What to produce - The required output is the lines below from the line containing "cutter.hide_render = True" to the line containing "[(-x, z) for", inclusive, retyped exactly. No other lines belong in it.

Records to process -
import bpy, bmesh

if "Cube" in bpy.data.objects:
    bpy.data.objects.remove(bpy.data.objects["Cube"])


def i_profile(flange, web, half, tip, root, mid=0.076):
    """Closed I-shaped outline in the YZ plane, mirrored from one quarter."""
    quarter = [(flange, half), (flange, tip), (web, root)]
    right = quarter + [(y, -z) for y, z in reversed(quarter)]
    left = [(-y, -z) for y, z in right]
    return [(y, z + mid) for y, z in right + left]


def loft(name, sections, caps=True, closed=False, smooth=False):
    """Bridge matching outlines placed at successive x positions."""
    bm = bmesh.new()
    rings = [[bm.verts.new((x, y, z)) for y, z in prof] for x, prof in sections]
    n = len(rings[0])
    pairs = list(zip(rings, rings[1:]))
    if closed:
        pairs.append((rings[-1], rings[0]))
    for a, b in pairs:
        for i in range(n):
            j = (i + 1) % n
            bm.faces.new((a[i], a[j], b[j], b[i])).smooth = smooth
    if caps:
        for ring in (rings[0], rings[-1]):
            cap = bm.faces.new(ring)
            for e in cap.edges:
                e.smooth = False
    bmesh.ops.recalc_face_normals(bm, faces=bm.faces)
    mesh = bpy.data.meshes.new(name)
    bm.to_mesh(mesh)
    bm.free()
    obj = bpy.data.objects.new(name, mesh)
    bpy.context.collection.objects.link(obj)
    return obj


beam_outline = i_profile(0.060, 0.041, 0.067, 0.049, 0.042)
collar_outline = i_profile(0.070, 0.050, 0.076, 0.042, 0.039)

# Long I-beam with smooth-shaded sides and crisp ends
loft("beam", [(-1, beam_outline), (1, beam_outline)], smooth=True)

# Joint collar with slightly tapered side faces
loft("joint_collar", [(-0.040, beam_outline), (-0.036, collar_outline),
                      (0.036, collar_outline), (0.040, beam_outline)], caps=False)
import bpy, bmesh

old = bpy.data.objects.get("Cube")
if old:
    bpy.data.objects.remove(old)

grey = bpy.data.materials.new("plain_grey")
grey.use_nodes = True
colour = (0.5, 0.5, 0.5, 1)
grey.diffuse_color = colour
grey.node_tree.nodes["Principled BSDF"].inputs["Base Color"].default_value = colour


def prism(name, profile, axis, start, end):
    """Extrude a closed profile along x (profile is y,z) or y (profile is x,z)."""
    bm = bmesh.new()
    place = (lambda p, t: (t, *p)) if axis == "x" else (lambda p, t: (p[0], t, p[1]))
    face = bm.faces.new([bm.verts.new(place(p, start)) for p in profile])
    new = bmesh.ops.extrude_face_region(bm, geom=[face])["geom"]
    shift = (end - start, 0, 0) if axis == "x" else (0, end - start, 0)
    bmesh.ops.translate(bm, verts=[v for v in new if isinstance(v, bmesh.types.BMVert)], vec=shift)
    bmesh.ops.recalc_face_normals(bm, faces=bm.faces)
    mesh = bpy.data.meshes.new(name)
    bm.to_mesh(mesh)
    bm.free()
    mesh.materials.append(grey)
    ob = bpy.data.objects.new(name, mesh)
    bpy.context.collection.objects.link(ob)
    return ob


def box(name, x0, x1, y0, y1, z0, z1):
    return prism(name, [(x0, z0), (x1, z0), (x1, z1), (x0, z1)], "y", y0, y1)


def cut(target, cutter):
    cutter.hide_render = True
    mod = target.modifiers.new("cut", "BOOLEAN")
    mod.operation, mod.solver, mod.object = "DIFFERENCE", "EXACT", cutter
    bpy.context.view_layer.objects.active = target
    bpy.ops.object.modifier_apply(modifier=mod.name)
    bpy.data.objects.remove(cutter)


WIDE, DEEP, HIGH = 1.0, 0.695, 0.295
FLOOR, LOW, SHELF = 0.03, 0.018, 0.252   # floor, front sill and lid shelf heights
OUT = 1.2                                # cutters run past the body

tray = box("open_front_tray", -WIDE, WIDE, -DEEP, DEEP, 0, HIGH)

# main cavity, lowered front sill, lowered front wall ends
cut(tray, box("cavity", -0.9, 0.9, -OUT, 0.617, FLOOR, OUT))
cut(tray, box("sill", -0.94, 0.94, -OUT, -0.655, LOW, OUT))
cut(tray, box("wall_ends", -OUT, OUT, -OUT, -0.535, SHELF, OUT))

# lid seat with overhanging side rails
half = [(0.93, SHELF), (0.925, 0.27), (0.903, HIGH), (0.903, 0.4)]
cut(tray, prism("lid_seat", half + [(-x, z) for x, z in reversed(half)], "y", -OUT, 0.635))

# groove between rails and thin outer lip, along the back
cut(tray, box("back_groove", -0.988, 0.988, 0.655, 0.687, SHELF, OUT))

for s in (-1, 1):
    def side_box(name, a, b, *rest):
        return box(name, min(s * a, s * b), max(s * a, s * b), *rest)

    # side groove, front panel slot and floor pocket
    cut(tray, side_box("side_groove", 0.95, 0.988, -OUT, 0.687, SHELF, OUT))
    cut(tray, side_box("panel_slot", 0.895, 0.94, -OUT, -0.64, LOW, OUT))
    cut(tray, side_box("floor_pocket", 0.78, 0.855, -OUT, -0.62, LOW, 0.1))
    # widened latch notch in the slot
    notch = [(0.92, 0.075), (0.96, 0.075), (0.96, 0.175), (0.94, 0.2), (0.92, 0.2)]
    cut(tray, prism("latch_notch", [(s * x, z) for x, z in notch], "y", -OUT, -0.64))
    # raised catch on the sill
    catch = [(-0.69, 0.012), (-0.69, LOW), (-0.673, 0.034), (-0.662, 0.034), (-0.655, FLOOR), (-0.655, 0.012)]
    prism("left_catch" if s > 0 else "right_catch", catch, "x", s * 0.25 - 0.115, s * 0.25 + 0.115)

Task output -
    cutter.hide_render = True
    mod = target.modifiers.new("cut", "BOOLEAN")
    mod.operation, mod.solver, mod.object = "DIFFERENCE", "EXACT", cutter
    bpy.context.view_layer.objects.active = target
    bpy.ops.object.modifier_apply(modifier=mod.name)
    bpy.data.objects.remove(cutter)


WIDE, DEEP, HIGH = 1.0, 0.695, 0.295
FLOOR, LOW, SHELF = 0.03, 0.018, 0.252   # floor, front sill and lid shelf heights
OUT = 1.2                                # cutters run past the body

tray = box("open_front_tray", -WIDE, WIDE, -DEEP, DEEP, 0, HIGH)

# main cavity, lowered front sill, lowered front wall ends
cut(tray, box("cavity", -0.9, 0.9, -OUT, 0.617, FLOOR, OUT))
cut(tray, box("sill", -0.94, 0.94, -OUT, -0.655, LOW, OUT))
cut(tray, box("wall_ends", -OUT, OUT, -OUT, -0.535, SHELF, OUT))

# lid seat with overhanging side rails
half = [(0.93, SHELF), (0.925, 0.27), (0.903, HIGH), (0.903, 0.4)]
cut(tray, prism("lid_seat", half + [(-x, z) for x, z in reversed(half)], "y", -OUT, 0.635))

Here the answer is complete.